[Data for the task]
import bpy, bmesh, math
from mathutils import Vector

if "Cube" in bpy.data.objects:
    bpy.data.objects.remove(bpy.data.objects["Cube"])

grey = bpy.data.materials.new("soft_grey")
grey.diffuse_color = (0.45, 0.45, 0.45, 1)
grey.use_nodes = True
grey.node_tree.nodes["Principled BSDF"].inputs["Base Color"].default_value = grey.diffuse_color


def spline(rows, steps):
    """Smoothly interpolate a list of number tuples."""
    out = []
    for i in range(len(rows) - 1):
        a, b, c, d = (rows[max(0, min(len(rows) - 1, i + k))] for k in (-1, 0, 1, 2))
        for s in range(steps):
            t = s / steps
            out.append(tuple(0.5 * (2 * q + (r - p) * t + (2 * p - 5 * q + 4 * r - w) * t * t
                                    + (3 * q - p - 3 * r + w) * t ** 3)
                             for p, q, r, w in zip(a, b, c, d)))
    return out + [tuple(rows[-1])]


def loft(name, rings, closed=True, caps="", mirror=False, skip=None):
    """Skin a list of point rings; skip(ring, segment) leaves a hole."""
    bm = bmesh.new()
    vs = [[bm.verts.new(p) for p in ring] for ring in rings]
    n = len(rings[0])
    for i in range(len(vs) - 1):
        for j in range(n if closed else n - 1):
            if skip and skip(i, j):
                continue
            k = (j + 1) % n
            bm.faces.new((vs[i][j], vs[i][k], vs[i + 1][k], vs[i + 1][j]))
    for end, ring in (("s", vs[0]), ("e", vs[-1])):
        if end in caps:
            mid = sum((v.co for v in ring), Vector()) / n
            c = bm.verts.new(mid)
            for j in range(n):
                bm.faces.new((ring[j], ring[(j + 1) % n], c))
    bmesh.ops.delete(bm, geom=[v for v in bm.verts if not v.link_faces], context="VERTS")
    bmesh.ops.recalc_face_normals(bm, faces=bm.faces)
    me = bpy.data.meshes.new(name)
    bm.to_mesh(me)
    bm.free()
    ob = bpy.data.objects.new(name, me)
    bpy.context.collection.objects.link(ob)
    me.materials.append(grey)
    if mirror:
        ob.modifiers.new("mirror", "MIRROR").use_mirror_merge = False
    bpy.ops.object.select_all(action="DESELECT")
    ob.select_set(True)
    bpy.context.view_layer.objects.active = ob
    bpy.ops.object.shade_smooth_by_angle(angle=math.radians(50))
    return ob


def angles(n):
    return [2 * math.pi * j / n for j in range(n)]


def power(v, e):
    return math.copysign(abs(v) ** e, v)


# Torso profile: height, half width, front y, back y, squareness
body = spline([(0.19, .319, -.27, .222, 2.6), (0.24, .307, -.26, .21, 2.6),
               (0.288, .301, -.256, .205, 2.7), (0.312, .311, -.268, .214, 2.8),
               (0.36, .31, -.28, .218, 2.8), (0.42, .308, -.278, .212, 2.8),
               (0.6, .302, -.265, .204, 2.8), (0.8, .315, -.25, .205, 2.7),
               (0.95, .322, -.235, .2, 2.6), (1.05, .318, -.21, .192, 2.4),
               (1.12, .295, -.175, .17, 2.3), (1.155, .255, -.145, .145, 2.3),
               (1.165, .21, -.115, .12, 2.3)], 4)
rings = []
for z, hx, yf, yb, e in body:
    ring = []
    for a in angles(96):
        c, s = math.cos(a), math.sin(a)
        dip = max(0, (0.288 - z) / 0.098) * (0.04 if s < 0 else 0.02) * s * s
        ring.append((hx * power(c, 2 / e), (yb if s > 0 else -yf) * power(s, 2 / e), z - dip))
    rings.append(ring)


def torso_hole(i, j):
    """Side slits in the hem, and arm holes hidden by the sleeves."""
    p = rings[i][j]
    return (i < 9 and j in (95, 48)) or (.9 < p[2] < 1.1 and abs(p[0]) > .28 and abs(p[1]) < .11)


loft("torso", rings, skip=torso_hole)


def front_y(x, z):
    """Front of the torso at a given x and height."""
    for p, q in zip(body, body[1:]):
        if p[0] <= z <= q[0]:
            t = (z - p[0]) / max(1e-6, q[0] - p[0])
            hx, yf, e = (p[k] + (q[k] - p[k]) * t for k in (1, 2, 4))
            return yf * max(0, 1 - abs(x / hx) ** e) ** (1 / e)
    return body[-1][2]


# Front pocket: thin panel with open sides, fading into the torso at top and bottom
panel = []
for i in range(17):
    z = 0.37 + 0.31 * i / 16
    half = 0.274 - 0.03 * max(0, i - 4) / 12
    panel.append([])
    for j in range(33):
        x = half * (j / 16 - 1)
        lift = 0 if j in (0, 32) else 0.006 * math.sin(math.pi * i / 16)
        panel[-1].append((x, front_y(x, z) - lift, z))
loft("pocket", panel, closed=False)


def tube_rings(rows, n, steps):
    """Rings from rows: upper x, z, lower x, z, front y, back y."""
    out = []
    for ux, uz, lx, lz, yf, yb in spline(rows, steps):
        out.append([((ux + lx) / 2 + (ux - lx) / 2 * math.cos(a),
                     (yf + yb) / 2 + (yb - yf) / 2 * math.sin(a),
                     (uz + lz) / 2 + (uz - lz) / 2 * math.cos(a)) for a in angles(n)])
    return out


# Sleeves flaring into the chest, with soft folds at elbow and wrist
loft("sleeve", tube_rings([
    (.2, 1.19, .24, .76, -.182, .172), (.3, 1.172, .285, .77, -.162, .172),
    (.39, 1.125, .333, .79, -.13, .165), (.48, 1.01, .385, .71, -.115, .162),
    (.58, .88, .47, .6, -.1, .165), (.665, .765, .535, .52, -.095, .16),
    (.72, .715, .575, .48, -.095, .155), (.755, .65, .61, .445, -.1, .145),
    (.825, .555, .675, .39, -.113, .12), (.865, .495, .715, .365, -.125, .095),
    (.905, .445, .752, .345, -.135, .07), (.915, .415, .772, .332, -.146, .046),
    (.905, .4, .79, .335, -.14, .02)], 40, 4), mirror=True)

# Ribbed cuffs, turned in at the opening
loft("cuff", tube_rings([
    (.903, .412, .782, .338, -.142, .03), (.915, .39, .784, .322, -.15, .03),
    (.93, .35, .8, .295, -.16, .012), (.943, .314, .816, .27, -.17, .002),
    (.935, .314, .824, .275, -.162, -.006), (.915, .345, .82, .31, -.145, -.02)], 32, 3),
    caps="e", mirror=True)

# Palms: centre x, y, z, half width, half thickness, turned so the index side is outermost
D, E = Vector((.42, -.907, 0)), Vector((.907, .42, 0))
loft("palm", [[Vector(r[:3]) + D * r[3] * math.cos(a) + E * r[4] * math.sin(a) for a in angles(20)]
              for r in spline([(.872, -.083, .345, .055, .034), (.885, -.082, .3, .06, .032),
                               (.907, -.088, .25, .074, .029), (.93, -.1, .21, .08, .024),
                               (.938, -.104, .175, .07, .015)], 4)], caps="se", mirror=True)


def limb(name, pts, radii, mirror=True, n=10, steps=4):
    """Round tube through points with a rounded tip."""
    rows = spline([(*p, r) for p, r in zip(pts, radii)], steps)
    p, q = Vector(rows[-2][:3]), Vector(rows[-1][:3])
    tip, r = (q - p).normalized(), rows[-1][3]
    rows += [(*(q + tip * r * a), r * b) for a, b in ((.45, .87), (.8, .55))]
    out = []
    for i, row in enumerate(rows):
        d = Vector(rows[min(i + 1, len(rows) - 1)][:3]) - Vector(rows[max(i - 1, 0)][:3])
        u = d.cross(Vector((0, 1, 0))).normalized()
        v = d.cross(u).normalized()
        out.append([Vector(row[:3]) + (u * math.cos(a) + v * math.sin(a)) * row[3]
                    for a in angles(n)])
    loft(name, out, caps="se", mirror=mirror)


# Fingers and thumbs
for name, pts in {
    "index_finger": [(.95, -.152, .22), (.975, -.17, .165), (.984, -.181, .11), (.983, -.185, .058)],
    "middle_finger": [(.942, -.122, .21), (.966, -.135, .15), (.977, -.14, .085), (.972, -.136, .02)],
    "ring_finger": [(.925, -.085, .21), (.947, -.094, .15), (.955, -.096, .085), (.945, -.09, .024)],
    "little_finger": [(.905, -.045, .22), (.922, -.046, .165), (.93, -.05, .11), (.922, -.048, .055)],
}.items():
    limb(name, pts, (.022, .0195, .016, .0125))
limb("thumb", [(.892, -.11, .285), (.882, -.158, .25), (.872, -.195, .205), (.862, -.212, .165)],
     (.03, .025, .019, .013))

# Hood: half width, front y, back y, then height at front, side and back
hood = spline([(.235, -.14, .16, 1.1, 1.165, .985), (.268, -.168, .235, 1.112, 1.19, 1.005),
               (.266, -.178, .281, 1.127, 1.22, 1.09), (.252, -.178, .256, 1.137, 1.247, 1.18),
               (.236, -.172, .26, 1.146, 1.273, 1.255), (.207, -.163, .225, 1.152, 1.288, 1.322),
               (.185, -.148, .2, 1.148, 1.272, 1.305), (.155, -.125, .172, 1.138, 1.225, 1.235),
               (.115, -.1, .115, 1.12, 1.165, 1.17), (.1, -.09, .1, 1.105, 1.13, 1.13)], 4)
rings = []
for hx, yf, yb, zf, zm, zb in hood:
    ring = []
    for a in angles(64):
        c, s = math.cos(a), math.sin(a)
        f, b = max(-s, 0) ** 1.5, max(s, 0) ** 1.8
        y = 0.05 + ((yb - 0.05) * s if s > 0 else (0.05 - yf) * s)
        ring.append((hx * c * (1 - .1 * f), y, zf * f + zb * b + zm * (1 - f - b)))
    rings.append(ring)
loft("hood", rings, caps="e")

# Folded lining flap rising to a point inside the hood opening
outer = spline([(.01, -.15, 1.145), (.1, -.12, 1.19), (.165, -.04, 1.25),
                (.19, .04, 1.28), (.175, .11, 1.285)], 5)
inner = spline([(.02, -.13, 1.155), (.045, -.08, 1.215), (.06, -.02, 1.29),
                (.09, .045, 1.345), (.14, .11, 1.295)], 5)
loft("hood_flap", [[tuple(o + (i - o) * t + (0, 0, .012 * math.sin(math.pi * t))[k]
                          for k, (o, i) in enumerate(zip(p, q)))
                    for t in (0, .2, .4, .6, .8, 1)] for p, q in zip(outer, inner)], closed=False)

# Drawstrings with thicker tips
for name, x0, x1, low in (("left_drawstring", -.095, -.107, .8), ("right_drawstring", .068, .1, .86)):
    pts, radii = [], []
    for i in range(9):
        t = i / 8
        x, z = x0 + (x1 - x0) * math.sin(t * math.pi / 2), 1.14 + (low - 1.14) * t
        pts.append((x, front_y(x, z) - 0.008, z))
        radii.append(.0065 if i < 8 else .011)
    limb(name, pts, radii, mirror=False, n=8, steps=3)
[/Data for the task]
» Work to complete: Give back the listing exactly, please, from its first line to the line containing "bm.faces.new((ring[j], ring[(j +", inclusive, and nothing past that line.

» Answer below:
import bpy, bmesh, math
from mathutils import Vector

if "Cube" in bpy.data.objects:
    bpy.data.objects.remove(bpy.data.objects["Cube"])

grey = bpy.data.materials.new("soft_grey")
grey.diffuse_color = (0.45, 0.45, 0.45, 1)
grey.use_nodes = True
grey.node_tree.nodes["Principled BSDF"].inputs["Base Color"].default_value = grey.diffuse_color


def spline(rows, steps):
    """Smoothly interpolate a list of number tuples."""
    out = []
    for i in range(len(rows) - 1):
        a, b, c, d = (rows[max(0, min(len(rows) - 1, i + k))] for k in (-1, 0, 1, 2))
        for s in range(steps):
            t = s / steps
            out.append(tuple(0.5 * (2 * q + (r - p) * t + (2 * p - 5 * q + 4 * r - w) * t * t
                                    + (3 * q - p - 3 * r + w) * t ** 3)
                             for p, q, r, w in zip(a, b, c, d)))
    return out + [tuple(rows[-1])]


def loft(name, rings, closed=True, caps="", mirror=False, skip=None):
    """Skin a list of point rings; skip(ring, segment) leaves a hole."""
    bm = bmesh.new()
    vs = [[bm.verts.new(p) for p in ring] for ring in rings]
    n = len(rings[0])
    for i in range(len(vs) - 1):
        for j in range(n if closed else n - 1):
            if skip and skip(i, j):
                continue
            k = (j + 1) % n
            bm.faces.new((vs[i][j], vs[i][k], vs[i + 1][k], vs[i + 1][j]))
    for end, ring in (("s", vs[0]), ("e", vs[-1])):
        if end in caps:
            mid = sum((v.co for v in ring), Vector()) / n
            c = bm.verts.new(mid)
            for j in range(n):
                bm.faces.new((ring[j], ring[(j + 1) % n], c))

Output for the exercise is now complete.